The first phase of the ministerial process on intellectual property is over. Ministers from four countries – Mexico, Canada, the US and Vietnam – have crunched the issues on the table, and are now seeking responses in plenary from the rest.


Significantly, the strongest defenders of affordable medicines – New Zealand and Chile – were shut out of the small group on intellectual property.


‘Singapore is nominally hosting the meeting. But we believe the US designed this process, decided who will be in what groups, and is driving the ministers to make rash decisions. Some countries are saying they will have to choose their top few red lines, and be prepared to give away the rest’, Kelsey said.


In addition, documents leaked by Huffington post and Wikileaks today show Australia has already compromised on the so-called Transparency Annex on Healthcare Technologies. That Annex aims to increase drug companies’ leverage over the decision making processes of medicine purchasing agencies like Pharmac.


‘Australia has agreed to a position similar to what it accepted in its free trade deal with the US in 2005.  That may be fine for Australia. But it has sold down the river all those other countries for whom the Annex process would have a serious impact, including New Zealand’, Professor Kelsey said.


Last week over 60 medical professionals called on the government to hold the line on a whole range of health issues, including generics and the Pharmac process.


‘Clearly the government is not listening to its domestic experts who have committed their lives to a quality and sustainable public health system’.


‘New Zealand needs to hold firm and not throw others under the bus, as Australia appears to have done’, said Kelsey. Their previous positions are now public, so everyone will know if they sell out New Zealand’s public health system’.


The voice of concern and protest from various parties especially MTEM over the past year has proven just how skewed and absurd the entire negotiation process is towards USA’s interest, and how the secrecy shrouding the agreement is being manipulated to shut off other member country like Malaysia, or other stakeholders who are deemed as a threat to fulfilling America’s terms and demands.  As more and more chapters have been concluded, the deal breaker right now will be focused on the Intellectual Property Chapter (IP) and the new State Owned Enterprise chapter (SOE).   It must be highlighted that the impact of these two chapters if they were to be concluded will be entirely felt by the developing countries and its people.  The price of medicine will be dictated by big pharmaceutical corporations; and the progress of the developing nation will be retarded by overwhelming patent protection and extension.   Malaysia will be fighting a losing battle when both chapters are enforced with ISDS law.

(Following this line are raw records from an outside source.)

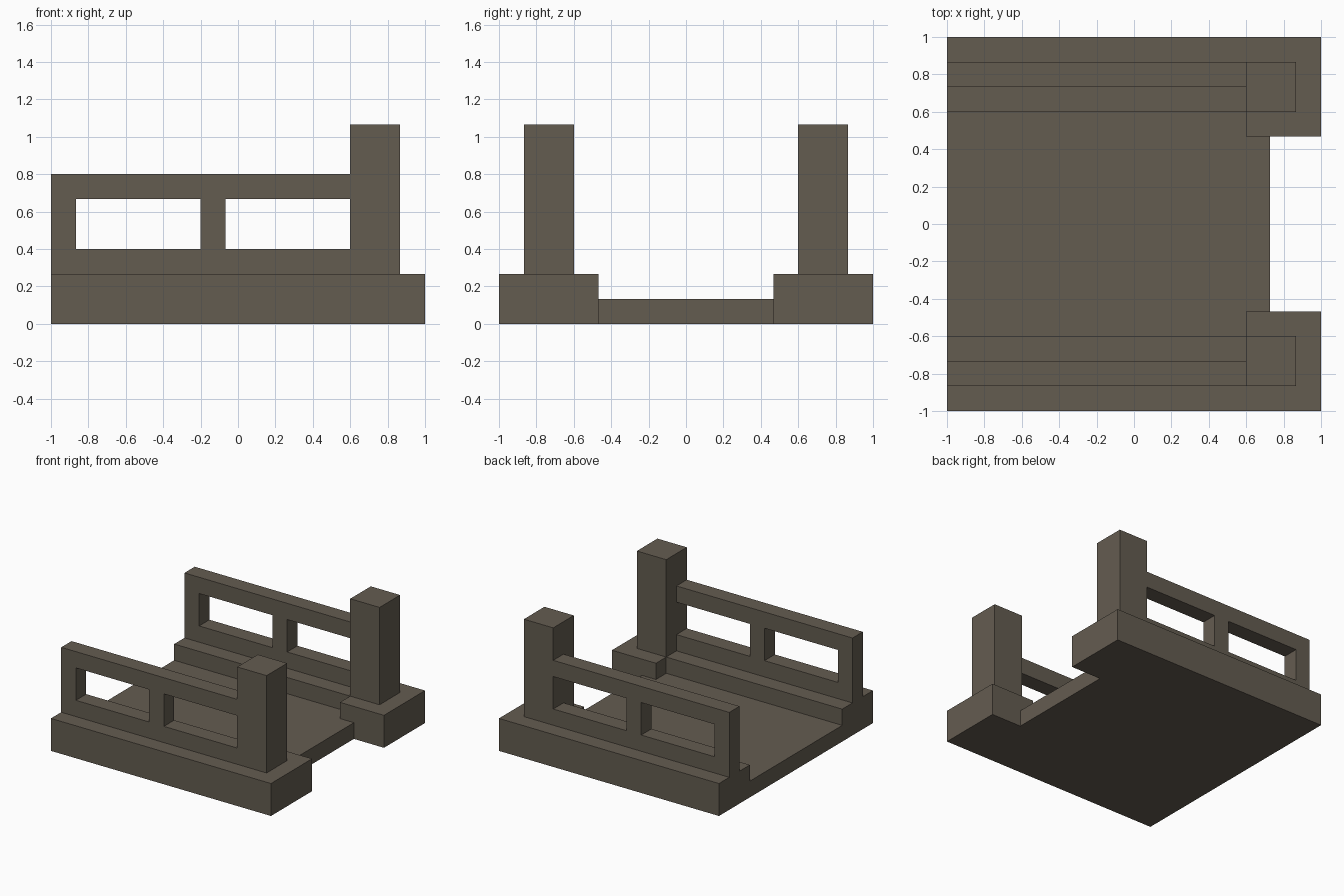
import bpy
import bmesh
from mathutils import Vector

if "Cube" in bpy.data.objects:
    bpy.data.objects.remove(bpy.data.objects["Cube"], do_unlink=True)

U = 2 / 15  # building module: the model is 15 modules long
HALF = 7.5  # half the length, in modules

stone = bpy.data.materials.new("weathered_stone")
stone.use_nodes = True
colour = (0.127, 0.107, 0.081, 1)
stone.diffuse_color = colour
stone.node_tree.nodes["Principled BSDF"].inputs["Base Color"].default_value = colour


def extrude_faces(name, polygons, direction):
    """Make a solid by extruding flat polygons, given in modules."""
    bm = bmesh.new()
    for poly in polygons:
        bm.faces.new([bm.verts.new(Vector(p) * U) for p in poly])
    bmesh.ops.remove_doubles(bm, verts=bm.verts, dist=0.001)
    result = bmesh.ops.extrude_face_region(bm, geom=bm.faces[:], use_keep_orig=True)
    moved = [v for v in result["geom"] if isinstance(v, bmesh.types.BMVert)]
    bmesh.ops.translate(bm, verts=moved, vec=Vector(direction) * U)
    bmesh.ops.dissolve_limit(bm, angle_limit=0.01, verts=bm.verts, edges=bm.edges)
    bmesh.ops.recalc_face_normals(bm, faces=bm.faces)
    mesh = bpy.data.meshes.new(name)
    bm.to_mesh(mesh)
    bm.free()
    mesh.materials.append(stone)
    obj = bpy.data.objects.new(name, mesh)
    bpy.context.collection.objects.link(obj)
    return obj


def slab(name, outline, bottom, top):
    return extrude_faces(name, [[(x, y, bottom) for x, y in outline]], (0, 0, top - bottom))


# Deck: low floor with a narrower tongue between the plinths
deck = [(-HALF, -4.5), (4.5, -4.5), (4.5, -3.5), (5.45, -3.5)]
slab("deck", deck + [(x, -y) for x, y in reversed(deck)], 0, 1)

# Railing frame: a grid of panels that leaves out the two windows
xs = [-HALF, -6.5, -1.5, -0.5, 4.5]
zs = [2, 3, 5, 6]

for side, name in ((-1, "front"), (1, "back")):
    # Curb widening into the plinth that carries the post
    curb = [(-HALF, HALF), (HALF, HALF), (HALF, 3.5), (4.5, 3.5), (4.5, 4.5), (-HALF, 4.5)]
    slab(name + "_curb", [(x, y * side) for x, y in curb], 0, 2)

    # Square post
    post = [(4.5, 4.5), (6.5, 4.5), (6.5, 6.5), (4.5, 6.5)]
    slab(name + "_post", [(x, y * side) for x, y in post], 2, 8)

    # Railing, flush with the outer face of the post
    y = 6.5 * side
    panels = [[(xs[i], y, zs[k]), (xs[i + 1], y, zs[k]),
               (xs[i + 1], y, zs[k + 1]), (xs[i], y, zs[k + 1])]
              for i in range(4) for k in range(3)
              if not (k == 1 and i in (1, 3))]
    extrude_faces(name + "_railing", panels, (0, -side, 0))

MTEM therefore urge Malaysia under the present government to immediately withdraw from TPPA negotiation, for the sake of our national interest, sovereignty and freedom.


Thank you.